━━━ Extracted entries

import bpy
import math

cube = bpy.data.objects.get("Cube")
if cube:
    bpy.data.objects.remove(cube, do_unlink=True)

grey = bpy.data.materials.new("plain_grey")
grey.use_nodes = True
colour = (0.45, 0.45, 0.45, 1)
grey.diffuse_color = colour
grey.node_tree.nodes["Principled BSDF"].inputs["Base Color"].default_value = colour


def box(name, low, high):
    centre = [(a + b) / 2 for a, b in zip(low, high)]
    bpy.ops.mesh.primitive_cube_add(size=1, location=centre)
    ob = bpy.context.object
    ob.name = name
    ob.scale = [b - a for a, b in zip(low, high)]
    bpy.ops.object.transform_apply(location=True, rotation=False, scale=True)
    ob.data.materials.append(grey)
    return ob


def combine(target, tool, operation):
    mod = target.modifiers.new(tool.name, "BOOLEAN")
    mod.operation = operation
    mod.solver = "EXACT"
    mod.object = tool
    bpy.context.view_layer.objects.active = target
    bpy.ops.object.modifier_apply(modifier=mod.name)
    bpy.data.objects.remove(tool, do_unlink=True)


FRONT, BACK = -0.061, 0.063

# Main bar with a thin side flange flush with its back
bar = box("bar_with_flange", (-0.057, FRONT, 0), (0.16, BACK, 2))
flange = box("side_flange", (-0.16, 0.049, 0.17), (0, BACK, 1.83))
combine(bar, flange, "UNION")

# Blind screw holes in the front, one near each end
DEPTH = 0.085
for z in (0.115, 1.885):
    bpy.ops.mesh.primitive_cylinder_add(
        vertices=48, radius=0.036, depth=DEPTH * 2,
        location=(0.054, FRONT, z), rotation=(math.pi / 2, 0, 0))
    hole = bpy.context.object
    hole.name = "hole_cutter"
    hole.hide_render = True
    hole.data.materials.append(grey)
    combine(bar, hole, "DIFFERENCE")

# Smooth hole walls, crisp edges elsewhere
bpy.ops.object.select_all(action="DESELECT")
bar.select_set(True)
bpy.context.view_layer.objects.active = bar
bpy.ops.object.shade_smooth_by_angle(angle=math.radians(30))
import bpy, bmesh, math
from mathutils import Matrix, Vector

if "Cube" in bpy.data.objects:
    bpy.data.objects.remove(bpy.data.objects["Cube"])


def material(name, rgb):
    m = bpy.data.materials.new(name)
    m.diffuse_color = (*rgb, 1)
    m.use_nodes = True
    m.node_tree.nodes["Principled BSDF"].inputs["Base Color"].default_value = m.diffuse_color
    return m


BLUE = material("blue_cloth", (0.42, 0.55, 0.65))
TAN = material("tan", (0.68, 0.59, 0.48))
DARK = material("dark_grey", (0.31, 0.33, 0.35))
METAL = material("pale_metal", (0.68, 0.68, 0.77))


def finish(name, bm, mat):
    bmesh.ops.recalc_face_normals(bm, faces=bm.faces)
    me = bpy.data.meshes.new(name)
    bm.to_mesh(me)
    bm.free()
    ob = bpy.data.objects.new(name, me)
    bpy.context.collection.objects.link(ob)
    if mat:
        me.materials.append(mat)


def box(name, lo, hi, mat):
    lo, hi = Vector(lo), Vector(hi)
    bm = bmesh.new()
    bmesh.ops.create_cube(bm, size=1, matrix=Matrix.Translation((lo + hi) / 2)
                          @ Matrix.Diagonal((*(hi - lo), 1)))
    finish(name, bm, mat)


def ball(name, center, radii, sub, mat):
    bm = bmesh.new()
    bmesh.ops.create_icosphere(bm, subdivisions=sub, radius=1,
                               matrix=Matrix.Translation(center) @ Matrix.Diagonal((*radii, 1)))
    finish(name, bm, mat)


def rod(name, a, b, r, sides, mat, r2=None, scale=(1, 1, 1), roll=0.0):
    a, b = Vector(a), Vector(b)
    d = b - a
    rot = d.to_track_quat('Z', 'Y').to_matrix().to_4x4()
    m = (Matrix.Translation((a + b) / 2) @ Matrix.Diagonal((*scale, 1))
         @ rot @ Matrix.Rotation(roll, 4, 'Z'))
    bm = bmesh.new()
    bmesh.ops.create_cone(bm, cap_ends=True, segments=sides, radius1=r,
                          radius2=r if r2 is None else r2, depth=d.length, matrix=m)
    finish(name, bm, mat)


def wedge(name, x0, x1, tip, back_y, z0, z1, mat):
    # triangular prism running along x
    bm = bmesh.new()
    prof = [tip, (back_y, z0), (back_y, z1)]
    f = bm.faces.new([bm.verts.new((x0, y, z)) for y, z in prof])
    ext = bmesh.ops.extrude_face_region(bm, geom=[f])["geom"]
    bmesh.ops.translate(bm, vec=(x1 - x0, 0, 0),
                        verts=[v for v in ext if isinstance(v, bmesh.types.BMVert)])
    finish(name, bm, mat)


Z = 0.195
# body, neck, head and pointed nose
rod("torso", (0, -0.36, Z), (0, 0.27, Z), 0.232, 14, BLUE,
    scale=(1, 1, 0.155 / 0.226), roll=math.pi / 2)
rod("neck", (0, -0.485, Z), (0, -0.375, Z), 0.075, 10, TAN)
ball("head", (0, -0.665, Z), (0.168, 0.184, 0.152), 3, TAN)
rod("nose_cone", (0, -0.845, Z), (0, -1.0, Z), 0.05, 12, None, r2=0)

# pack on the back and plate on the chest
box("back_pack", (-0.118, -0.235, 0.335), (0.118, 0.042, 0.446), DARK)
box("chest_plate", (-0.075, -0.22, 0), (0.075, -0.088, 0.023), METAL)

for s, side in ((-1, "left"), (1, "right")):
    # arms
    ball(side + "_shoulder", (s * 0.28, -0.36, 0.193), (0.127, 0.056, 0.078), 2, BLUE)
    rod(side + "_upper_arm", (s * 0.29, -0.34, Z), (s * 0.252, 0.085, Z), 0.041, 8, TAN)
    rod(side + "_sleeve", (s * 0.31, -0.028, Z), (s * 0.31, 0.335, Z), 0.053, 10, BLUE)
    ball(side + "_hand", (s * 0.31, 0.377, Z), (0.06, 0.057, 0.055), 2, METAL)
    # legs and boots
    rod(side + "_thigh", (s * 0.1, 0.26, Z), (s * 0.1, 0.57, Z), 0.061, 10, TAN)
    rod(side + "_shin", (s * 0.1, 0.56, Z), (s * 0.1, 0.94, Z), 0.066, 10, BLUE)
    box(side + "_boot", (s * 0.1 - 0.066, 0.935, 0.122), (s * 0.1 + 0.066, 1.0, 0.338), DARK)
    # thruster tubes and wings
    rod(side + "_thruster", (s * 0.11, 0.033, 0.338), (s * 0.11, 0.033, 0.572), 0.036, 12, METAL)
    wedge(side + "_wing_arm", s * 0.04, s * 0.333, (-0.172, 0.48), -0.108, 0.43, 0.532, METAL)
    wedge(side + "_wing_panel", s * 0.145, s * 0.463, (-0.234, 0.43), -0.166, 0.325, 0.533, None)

━━━━━━

Exercise —
All lines of the data above must be returned exactly.

Solution for this task —
import bpy
import math

cube = bpy.data.objects.get("Cube")
if cube:
    bpy.data.objects.remove(cube, do_unlink=True)

grey = bpy.data.materials.new("plain_grey")
grey.use_nodes = True
colour = (0.45, 0.45, 0.45, 1)
grey.diffuse_color = colour
grey.node_tree.nodes["Principled BSDF"].inputs["Base Color"].default_value = colour


def box(name, low, high):
    centre = [(a + b) / 2 for a, b in zip(low, high)]
    bpy.ops.mesh.primitive_cube_add(size=1, location=centre)
    ob = bpy.context.object
    ob.name = name
    ob.scale = [b - a for a, b in zip(low, high)]
    bpy.ops.object.transform_apply(location=True, rotation=False, scale=True)
    ob.data.materials.append(grey)
    return ob


def combine(target, tool, operation):
    mod = target.modifiers.new(tool.name, "BOOLEAN")
    mod.operation = operation
    mod.solver = "EXACT"
    mod.object = tool
    bpy.context.view_layer.objects.active = target
    bpy.ops.object.modifier_apply(modifier=mod.name)
    bpy.data.objects.remove(tool, do_unlink=True)


FRONT, BACK = -0.061, 0.063

# Main bar with a thin side flange flush with its back
bar = box("bar_with_flange", (-0.057, FRONT, 0), (0.16, BACK, 2))
flange = box("side_flange", (-0.16, 0.049, 0.17), (0, BACK, 1.83))
combine(bar, flange, "UNION")

# Blind screw holes in the front, one near each end
DEPTH = 0.085
for z in (0.115, 1.885):
    bpy.ops.mesh.primitive_cylinder_add(
        vertices=48, radius=0.036, depth=DEPTH * 2,
        location=(0.054, FRONT, z), rotation=(math.pi / 2, 0, 0))
    hole = bpy.context.object
    hole.name = "hole_cutter"
    hole.hide_render = True
    hole.data.materials.append(grey)
    combine(bar, hole, "DIFFERENCE")

# Smooth hole walls, crisp edges elsewhere
bpy.ops.object.select_all(action="DESELECT")
bar.select_set(True)
bpy.context.view_layer.objects.active = bar
bpy.ops.object.shade_smooth_by_angle(angle=math.radians(30))
import bpy, bmesh, math
from mathutils import Matrix, Vector

if "Cube" in bpy.data.objects:
    bpy.data.objects.remove(bpy.data.objects["Cube"])


def material(name, rgb):
    m = bpy.data.materials.new(name)
    m.diffuse_color = (*rgb, 1)
    m.use_nodes = True
    m.node_tree.nodes["Principled BSDF"].inputs["Base Color"].default_value = m.diffuse_color
    return m


BLUE = material("blue_cloth", (0.42, 0.55, 0.65))
TAN = material("tan", (0.68, 0.59, 0.48))
DARK = material("dark_grey", (0.31, 0.33, 0.35))
METAL = material("pale_metal", (0.68, 0.68, 0.77))


def finish(name, bm, mat):
    bmesh.ops.recalc_face_normals(bm, faces=bm.faces)
    me = bpy.data.meshes.new(name)
    bm.to_mesh(me)
    bm.free()
    ob = bpy.data.objects.new(name, me)
    bpy.context.collection.objects.link(ob)
    if mat:
        me.materials.append(mat)


def box(name, lo, hi, mat):
    lo, hi = Vector(lo), Vector(hi)
    bm = bmesh.new()
    bmesh.ops.create_cube(bm, size=1, matrix=Matrix.Translation((lo + hi) / 2)
                          @ Matrix.Diagonal((*(hi - lo), 1)))
    finish(name, bm, mat)


def ball(name, center, radii, sub, mat):
    bm = bmesh.new()
    bmesh.ops.create_icosphere(bm, subdivisions=sub, radius=1,
                               matrix=Matrix.Translation(center) @ Matrix.Diagonal((*radii, 1)))
    finish(name, bm, mat)


def rod(name, a, b, r, sides, mat, r2=None, scale=(1, 1, 1), roll=0.0):
    a, b = Vector(a), Vector(b)
    d = b - a
    rot = d.to_track_quat('Z', 'Y').to_matrix().to_4x4()
    m = (Matrix.Translation((a + b) / 2) @ Matrix.Diagonal((*scale, 1))
         @ rot @ Matrix.Rotation(roll, 4, 'Z'))
    bm = bmesh.new()
    bmesh.ops.create_cone(bm, cap_ends=True, segments=sides, radius1=r,
                          radius2=r if r2 is None else r2, depth=d.length, matrix=m)
    finish(name, bm, mat)


def wedge(name, x0, x1, tip, back_y, z0, z1, mat):
    # triangular prism running along x
    bm = bmesh.new()
    prof = [tip, (back_y, z0), (back_y, z1)]
    f = bm.faces.new([bm.verts.new((x0, y, z)) for y, z in prof])
    ext = bmesh.ops.extrude_face_region(bm, geom=[f])["geom"]
    bmesh.ops.translate(bm, vec=(x1 - x0, 0, 0),
                        verts=[v for v in ext if isinstance(v, bmesh.types.BMVert)])
    finish(name, bm, mat)


Z = 0.195
# body, neck, head and pointed nose
rod("torso", (0, -0.36, Z), (0, 0.27, Z), 0.232, 14, BLUE,
    scale=(1, 1, 0.155 / 0.226), roll=math.pi / 2)
rod("neck", (0, -0.485, Z), (0, -0.375, Z), 0.075, 10, TAN)
ball("head", (0, -0.665, Z), (0.168, 0.184, 0.152), 3, TAN)
rod("nose_cone", (0, -0.845, Z), (0, -1.0, Z), 0.05, 12, None, r2=0)

# pack on the back and plate on the chest
box("back_pack", (-0.118, -0.235, 0.335), (0.118, 0.042, 0.446), DARK)
box("chest_plate", (-0.075, -0.22, 0), (0.075, -0.088, 0.023), METAL)

for s, side in ((-1, "left"), (1, "right")):
    # arms
    ball(side + "_shoulder", (s * 0.28, -0.36, 0.193), (0.127, 0.056, 0.078), 2, BLUE)
    rod(side + "_upper_arm", (s * 0.29, -0.34, Z), (s * 0.252, 0.085, Z), 0.041, 8, TAN)
    rod(side + "_sleeve", (s * 0.31, -0.028, Z), (s * 0.31, 0.335, Z), 0.053, 10, BLUE)
    ball(side + "_hand", (s * 0.31, 0.377, Z), (0.06, 0.057, 0.055), 2, METAL)
    # legs and boots
    rod(side + "_thigh", (s * 0.1, 0.26, Z), (s * 0.1, 0.57, Z), 0.061, 10, TAN)
    rod(side + "_shin", (s * 0.1, 0.56, Z), (s * 0.1, 0.94, Z), 0.066, 10, BLUE)
    box(side + "_boot", (s * 0.1 - 0.066, 0.935, 0.122), (s * 0.1 + 0.066, 1.0, 0.338), DARK)
    # thruster tubes and wings
    rod(side + "_thruster", (s * 0.11, 0.033, 0.338), (s * 0.11, 0.033, 0.572), 0.036, 12, METAL)
    wedge(side + "_wing_arm", s * 0.04, s * 0.333, (-0.172, 0.48), -0.108, 0.43, 0.532, METAL)
    wedge(side + "_wing_panel", s * 0.145, s * 0.463, (-0.234, 0.43), -0.166, 0.325, 0.533, None)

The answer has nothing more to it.